> **Task prompt**: The answer must be a single number: how many lines in the entries hold the string "place".

[Rendered images with source text]
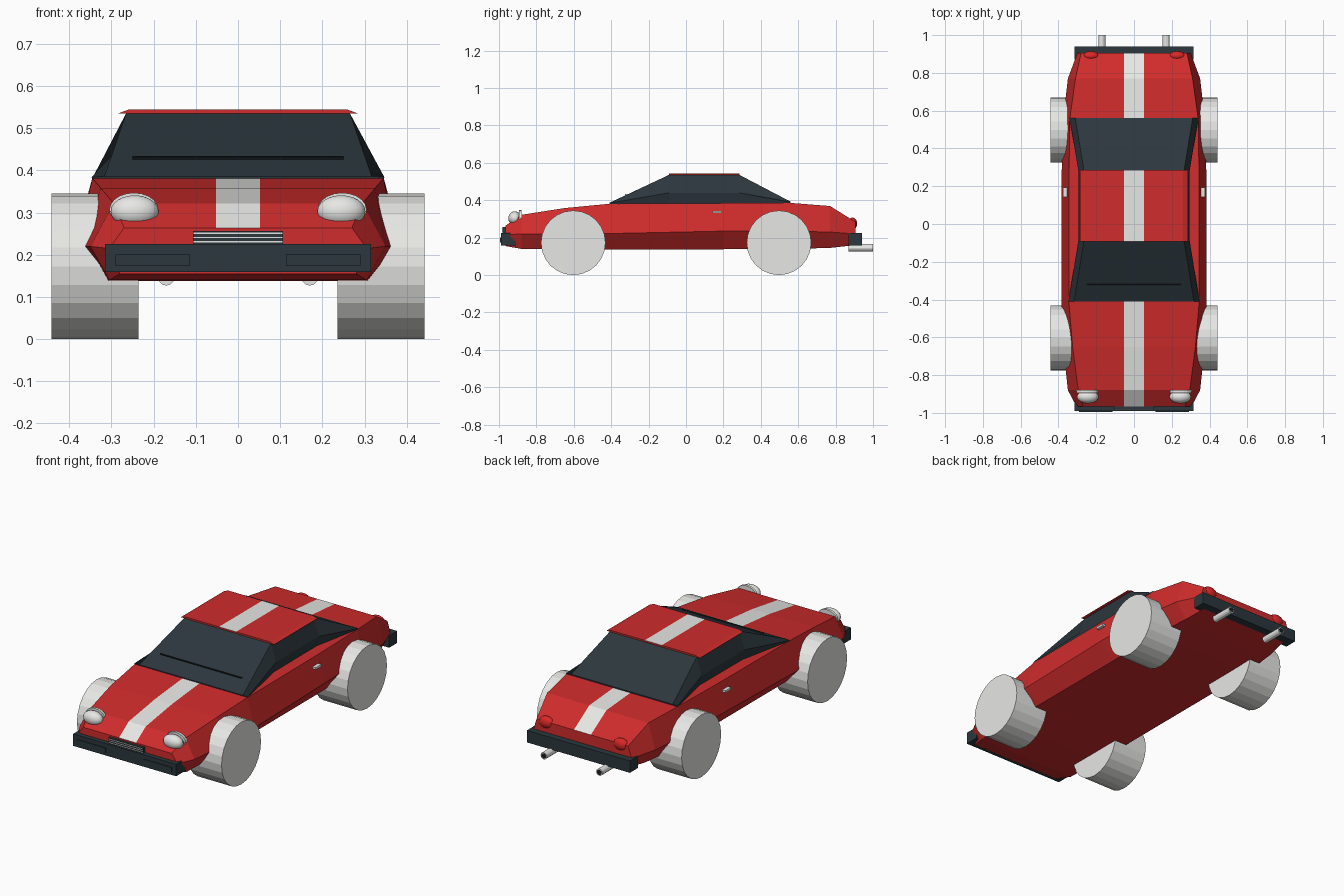
import bpy, bmesh, math
from mathutils import Matrix, Vector

cube = bpy.data.objects.get("Cube")
if cube:
    bpy.data.objects.remove(cube, do_unlink=True)


def material(name, r, g, b):
    m = bpy.data.materials.new(name)
    m.use_nodes = True
    m.diffuse_color = (r, g, b, 1)
    m.node_tree.nodes["Principled BSDF"].inputs["Base Color"].default_value = (r, g, b, 1)
    return m


RED = material("body red", .63, .025, .025)
WHITE = material("stripe white", .8, .8, .78)
SLATE = material("dark slate", .025, .038, .047)
BLACK = material("trim black", .01, .014, .017)
LAMP = material("tail lamp red", .7, .02, .02)


def finish(bm, name, *mats):
    mesh = bpy.data.meshes.new(name)
    bm.to_mesh(mesh)
    bm.free()
    for m in mats:
        mesh.materials.append(m)
    ob = bpy.data.objects.new(name, mesh)
    bpy.context.collection.objects.link(ob)
    return ob


def loft(name, sections, *mats, stripe=0):
    """Skin mirrored half profiles along y; optional centre stripe on top."""
    bm = bmesh.new()
    rings = []
    for y, half in sections:
        ring = half + [(-x, z) for x, z in reversed(half)]
        rings.append([bm.verts.new((x, y, z)) for x, z in ring])
    n = len(rings[0])
    for a, b in zip(rings, rings[1:]):
        for i in range(n):
            j = (i + 1) % n
            bm.faces.new((a[i], a[j], b[j], b[i]))
    bm.faces.new(rings[0])
    bm.faces.new(rings[-1])
    bmesh.ops.recalc_face_normals(bm, faces=bm.faces)
    if stripe:
        for x in (-stripe, stripe):
            bmesh.ops.bisect_plane(bm, geom=bm.verts[:] + bm.edges[:] + bm.faces[:],
                                   plane_co=(x, 0, 0), plane_no=(1, 0, 0))
        bm.normal_update()
        for f in bm.faces:
            if abs(f.calc_center_median().x) < stripe and f.normal.z > .2:
                f.material_index = 1
    return finish(bm, name, *mats)


def place(centre, size, tilt=0):
    return (Matrix.Translation(centre) @ Matrix.Rotation(tilt, 4, 'X')
            @ Matrix.Diagonal((*size, 1)))


def box(name, centre, size, mat, tilt=0):
    bm = bmesh.new()
    bmesh.ops.create_cube(bm, size=1, matrix=place(centre, size, tilt))
    return finish(bm, name, mat)


def cylinder(name, centre, size, mat, axis, sides):
    """Cylinder along 'X' or 'Y', with full extents in size."""
    bm = bmesh.new()
    turn = Matrix.Rotation(math.pi / 2, 4, 'Y' if axis == 'X' else 'X')
    bmesh.ops.create_cone(bm, cap_ends=True, segments=sides, radius1=.5, radius2=.5,
                          depth=1, matrix=place(centre, size) @ turn)
    return finish(bm, name, mat)


def dome(name, centre, size, mat, tilt=0):
    bm = bmesh.new()
    bmesh.ops.create_uvsphere(bm, u_segments=20, v_segments=12, radius=.5,
                              matrix=place(centre, size, tilt))
    for f in bm.faces:
        f.smooth = True
    return finish(bm, name, mat)


# Body shell: sill, waist crease and shoulder at each station
loft("body", [
    (-.965, [(.28, .155), (.305, .215), (.27, .264)]),
    (-.88, [(.305, .14), (.35, .22), (.295, .322)]),
    (-.65, [(.31, .138), (.375, .22), (.325, .358)]),
    (-.41, [(.31, .138), (.385, .222), (.345, .381)]),
    (.2, [(.31, .138), (.385, .235), (.345, .384)]),
    (.555, [(.31, .14), (.375, .235), (.34, .386)]),
    (.77, [(.29, .145), (.35, .23), (.31, .369)]),
    (.905, [(.27, .16), (.30, .22), (.28, .285)]),
], RED, WHITE, stripe=.052)

# Glasshouse with side windows folded inwards, and the roof panel
loft("cabin_glass", [
    (-.41, [(.345, .375), (.347, .384), (.317, .386)]),
    (-.09, [(.28, .375), (.295, .44), (.265, .536)]),
    (.285, [(.28, .375), (.295, .44), (.265, .536)]),
    (.56, [(.34, .38), (.341, .39), (.311, .392)]),
], SLATE)
roof_profile = [(.285, .535), (.26, .544)]
loft("roof", [(-.092, roof_profile), (.287, roof_profile)], RED, WHITE, stripe=.052)
box("wiper_line", (0, -.322, .43), (.5, .006, .006), BLACK, math.radians(25))

# Bumpers and grille
box("front_bumper", (0, -.95, .192), (.63, .08, .066), SLATE)
box("rear_bumper", (0, .905, .192), (.63, .07, .066), SLATE)
box("grille", (0, -.965, .241), (.214, .03, .03), SLATE)
for i in range(3):
    box(f"grille_bar_{i + 1}", (0, -.98, .231 + i * .01), (.21, .006, .003), WHITE)

# Paired parts
for side, s in (("left", 1), ("right", -1)):
    for end, y in (("front", -.603), ("rear", .497)):
        cylinder(f"{end}_{side}_wheel", (s * .339, y, .1725), (.206, .345, .345),
                 WHITE, 'X', 24)
    box(f"{side}_bumper_lamp", (s * .202, -.991, .188), (.176, .006, .028), SLATE)
    dome(f"{side}_headlight", (s * .245, -.915, .303), (.114, .07, .076), WHITE)
    cylinder(f"{side}_headlight_rim", (s * .247, -.887, .307), (.116, .014, .08),
             WHITE, 'Y', 20)
    dome(f"{side}_tail_lamp", (s * .228, .89, .275), (.09, .05, .065), LAMP)
    box(f"{side}_door_handle", (s * .366, .167, .337), (.02, .05, .012), WHITE)
    cylinder(f"{side}_exhaust", (s * .17, .935, .146), (.038, .13, .038), WHITE, 'Y', 12)
    cylinder(f"{side}_exhaust_bore", (s * .17, .999, .146), (.028, .004, .028),
             BLACK, 'Y', 12)
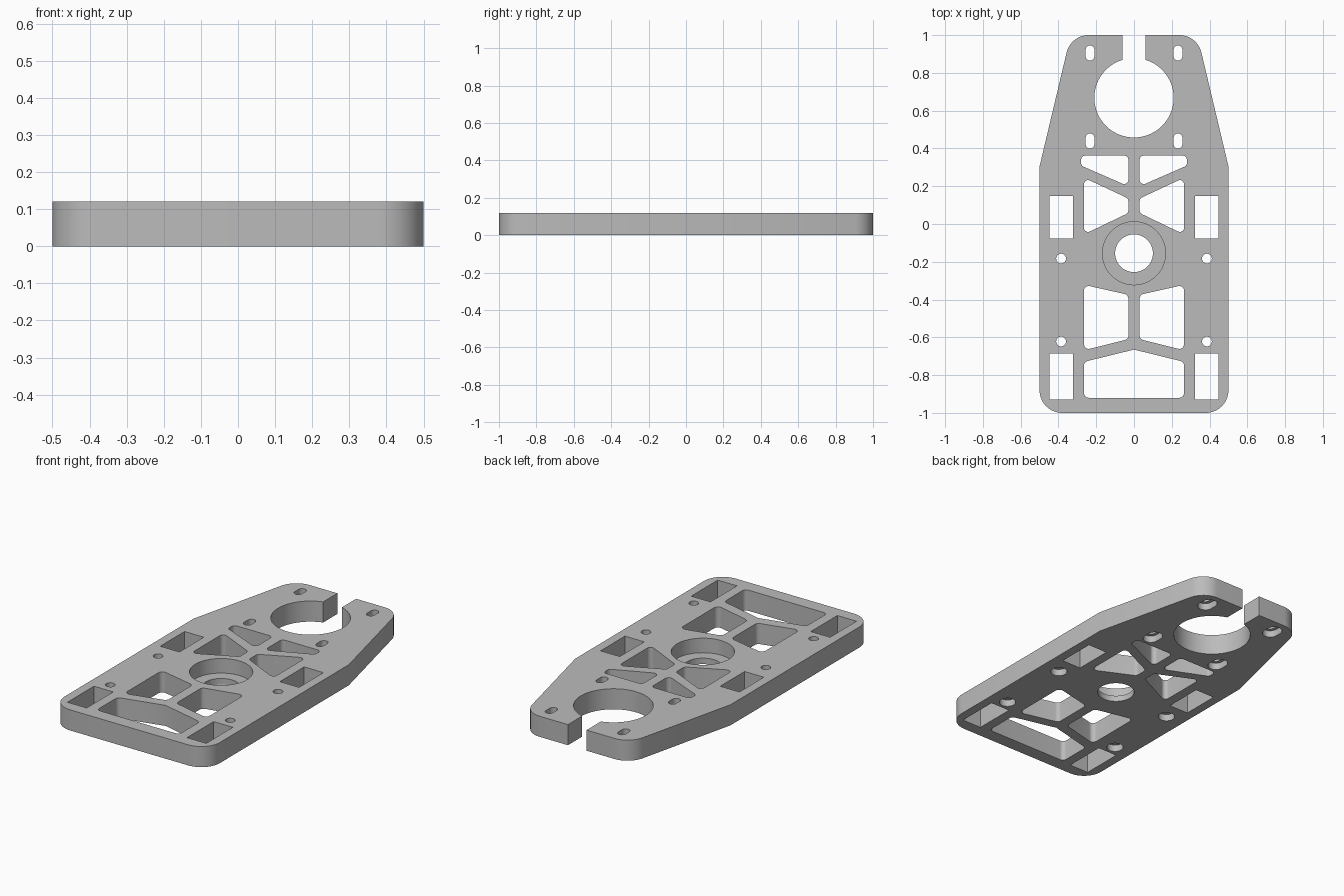
import bpy, bmesh
from math import pi, sin, cos, asin
from mathutils import Vector

cube = bpy.data.objects.get("Cube")
if cube:
    bpy.data.objects.remove(cube, do_unlink=True)

T = 0.12  # plate thickness

grey = bpy.data.materials.new("plain grey")
grey.use_nodes = True
grey.diffuse_color = (0.5, 0.5, 0.5, 1)
grey.node_tree.nodes["Principled BSDF"].inputs["Base Color"].default_value = (0.5, 0.5, 0.5, 1)


def arc(cx, cy, r, a0, a1, n):
    return [(cx + r * cos(a0 + (a1 - a0) * i / n), cy + r * sin(a0 + (a1 - a0) * i / n))
            for i in range(n + 1)]


def circle(cx, cy, r, n=48):
    return arc(cx, cy, r, 0, 2 * pi, n)[:-1]


def slot(cx, cy, r, half):
    return arc(cx, cy + half, r, 0, pi, 12) + arc(cx, cy - half, r, pi, 2 * pi, 12)


def rect(x0, x1, y0, y1):
    return [(x0, y0), (x1, y0), (x1, y1), (x0, y1)]


def rounded(points, r, n=8, sharp=()):
    """Fillet every corner of a polygon except the listed ones."""
    out = []
    for i, p in enumerate(points):
        p = Vector(p)
        if i in sharp:
            out.append(tuple(p))
            continue
        a = (Vector(points[i - 1]) - p).normalized()
        b = (Vector(points[(i + 1) % len(points)]) - p).normalized()
        half = a.angle(b) / 2
        c = p + (a + b).normalized() * (r / sin(half))
        u = p + a * (r / sin(half) * cos(half)) - c
        v = p + b * (r / sin(half) * cos(half)) - c
        total = u.angle(v)
        for k in range(n + 1):
            t = k / n
            q = (u * sin((1 - t) * total) + v * sin(t * total)) / sin(total)
            out.append(tuple(c + q))
    return out


def mirror(points):
    return [(-x, y) for x, y in points]


def prisms(name, items):
    """One object holding an upright prism for each (outline, z0, z1)."""
    bm = bmesh.new()
    for pts, z0, z1 in items:
        face = bm.faces.new([bm.verts.new((x, y, z0)) for x, y in pts])
        res = bmesh.ops.extrude_face_region(bm, geom=[face])
        verts = [g for g in res["geom"] if isinstance(g, bmesh.types.BMVert)]
        bmesh.ops.translate(bm, verts=verts, vec=(0, 0, z1 - z0))
    bmesh.ops.recalc_face_normals(bm, faces=bm.faces)
    mesh = bpy.data.meshes.new(name)
    bm.to_mesh(mesh)
    bm.free()
    mesh.materials.append(grey)
    obj = bpy.data.objects.new(name, mesh)
    bpy.context.scene.collection.objects.link(obj)
    return obj


# Tapered plate outline; the side bends stay crisp
plate = prisms("mounting_plate", [(rounded(
    [(-0.5, -1), (0.5, -1), (0.5, 0.305), (0.335, 1), (-0.335, 1), (-0.5, 0.305)],
    0.12, 14, sharp=(2, 5)), 0, T)])

# Openings on one side: lightening pockets, windows, screw holes and slots
screws = [(0.386, -0.183), (0.386, -0.622)]
slots = [(0.233, 0.905), (0.233, 0.439)]
side = [
    rounded([(0.03, 0.362), (0.03, 0.2), (0.28, 0.309), (0.28, 0.362)], 0.022),
    rounded([(0.03, 0.135), (0.03, 0.058), (0.265, -0.055), (0.265, 0.245)], 0.022),
    rounded([(0.03, -0.375), (0.03, -0.61), (0.265, -0.668), (0.265, -0.322)], 0.025),
    rect(0.323, 0.447, -0.077, 0.147),
    rect(0.323, 0.447, -0.93, -0.686),
]
side += [circle(x, y, 0.026, 24) for x, y in screws]
side += [slot(x, y, 0.023, 0.017) for x, y in slots]

# Openings on the centre line: clamp keyhole, shaft hole, end pocket
gap, ring = 0.06, 0.21
start = pi / 2 + asin(gap / ring)
keyhole = arc(0, 0.668, ring, start, start + 2 * (pi - asin(gap / ring)), 64)
keyhole += [(gap, 1.1), (-gap, 1.1)]
centre = [
    keyhole,
    circle(0, -0.155, 0.1),
    rounded([(-0.265, -0.92), (0.265, -0.92), (0.265, -0.73), (0, -0.665), (-0.265, -0.73)],
            0.025, sharp=(3,)),
]
through = prisms("through_cutter", [(p, -0.1, T + 0.1)
                                    for p in centre + side + [mirror(s) for s in side]])

# Bearing seat from above, screw head recesses from below
heads = [circle(x, y, 0.045, 32) for x, y in screws]
heads += [slot(x, y, 0.043, 0.017) for x, y in slots]
recess = prisms("recess_cutter", [(circle(0, -0.155, 0.167, 64), 0.035, T + 0.1)]
                + [(p, -0.1, 0.04) for p in heads + [mirror(h) for h in heads]])

for cutter in (through, recess):
    cutter.hide_render = True
    mod = plate.modifiers.new(cutter.name, "BOOLEAN")
    mod.operation = "DIFFERENCE"
    mod.solver = "EXACT"
    mod.object = cutter

# Bake the cuts and drop the cutters
bpy.context.view_layer.update()
graph = bpy.context.evaluated_depsgraph_get()
mesh = bpy.data.meshes.new_from_object(plate.evaluated_get(graph))
plate.modifiers.clear()
plate.data = mesh
for cutter in (through, recess):
    bpy.data.objects.remove(cutter, do_unlink=True)

for obj in bpy.context.selected_objects:
    obj.select_set(False)
plate.select_set(True)
bpy.context.view_layer.objects.active = plate
bpy.ops.object.shade_smooth_by_angle(angle=pi / 6)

> **Your response**: 4